> _What the task requires_
From the data below, give the number of lines holding the word "block", with nothing else added.

> _Dataset extract_
____
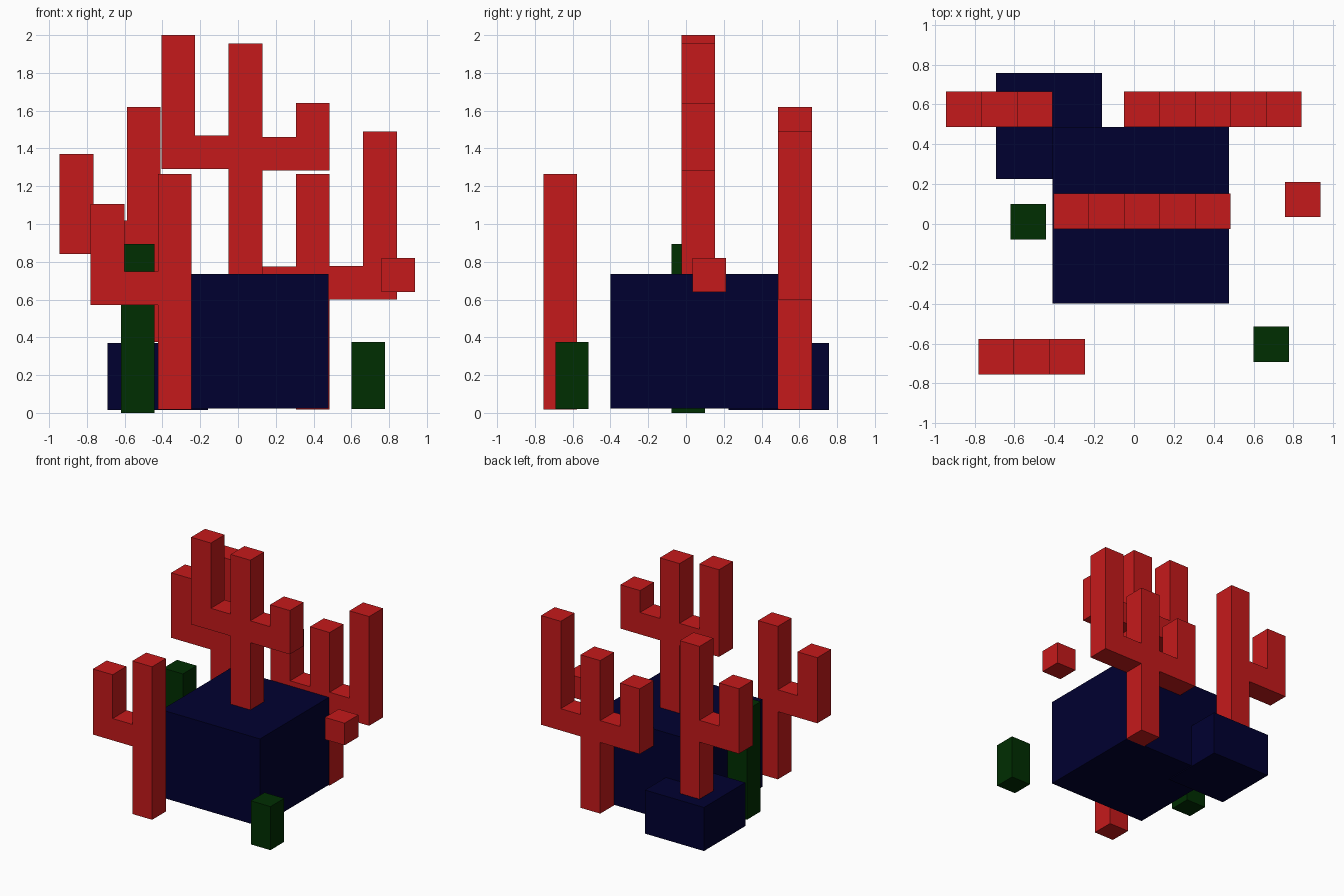
import bpy
import bmesh

if "Cube" in bpy.data.objects:
    bpy.data.objects.remove(bpy.data.objects["Cube"])

W = 0.178  # thickness of every coral branch


def material(name, color):
    mat = bpy.data.materials.new(name)
    mat.diffuse_color = (*color, 1.0)
    mat.use_nodes = True
    mat.node_tree.nodes["Principled BSDF"].inputs["Base Color"].default_value = mat.diffuse_color
    return mat


RED = material("coral red", (0.558, 0.0100, 0.0108))
GREEN = material("seaweed green", (0.0, 0.0275, 0.0004))
NAVY = material("rock navy", (0.0, 0.0, 0.0295))


def extrude_profile(name, points, y0, y1, mat):
    """Extrude an x-z outline from y0 to y1 into a closed solid."""
    bm = bmesh.new()
    face = bm.faces.new([bm.verts.new((x, y0, z)) for x, z in points])
    result = bmesh.ops.extrude_face_region(bm, geom=[face], use_keep_orig=True)
    moved = [v for v in result["geom"] if isinstance(v, bmesh.types.BMVert)]
    bmesh.ops.translate(bm, verts=moved, vec=(0, y1 - y0, 0))
    bmesh.ops.recalc_face_normals(bm, faces=bm.faces)
    mesh = bpy.data.meshes.new(name)
    bm.to_mesh(mesh)
    bm.free()
    mesh.materials.append(mat)
    obj = bpy.data.objects.new(name, mesh)
    bpy.context.collection.objects.link(obj)
    return obj


def block(name, x, y, z, mat):
    outline = [(x[0], z[0]), (x[1], z[0]), (x[1], z[1]), (x[0], z[1])]
    extrude_profile(name, outline, *y, mat)


def coral(name, x, y, z0, z1, left=None, right=None):
    """Square trunk from z0 to z1; each arm is (elbow bottom, tip top)."""
    r = x + W
    pts = [(x, z0), (r, z0)]
    if right:
        a, t = right
        pts += [(r, a), (r + 2 * W, a), (r + 2 * W, t),
                (r + W, t), (r + W, a + W), (r, a + W)]
    pts += [(r, z1), (x, z1)]
    if left:
        a, t = left
        pts += [(x, a + W), (x - W, a + W), (x - W, t),
                (x - 2 * W, t), (x - 2 * W, a), (x, a)]
    extrude_profile(name, pts, y, y + W, RED)


# Rocks
block("large_rock", (-0.41, 0.478), (-0.40, 0.488), (0.022, 0.735), NAVY)
block("small_rock", (-0.692, -0.16), (0.225, 0.757), (0.015, 0.37), NAVY)

# Seaweed posts
block("tall_seaweed", (-0.62, -0.443), (-0.077, 0.10), (0.0, 0.895), GREEN)
block("short_seaweed", (0.60, 0.777), (-0.692, -0.515), (0.020, 0.375), GREEN)

# Branching corals
coral("front_coral", -0.424, -0.755, 0.018, 1.265, left=(0.57, 1.105))
coral("rock_top_coral", -0.049, -0.025, 0.735, 1.955,
      left=(1.29, 2.0), right=(1.283, 1.64))
coral("back_left_coral", -0.588, 0.488, 0.375, 1.62, left=(0.84, 1.37))
coral("back_right_coral", 0.307, 0.488, 0.018, 1.265,
      left=(0.598, 1.13), right=(0.60, 1.49))

# Loose coral cube
block("coral_cube", (0.759, 0.937), (0.035, 0.212), (0.640, 0.82), RED)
____
> _Solution for this task_
6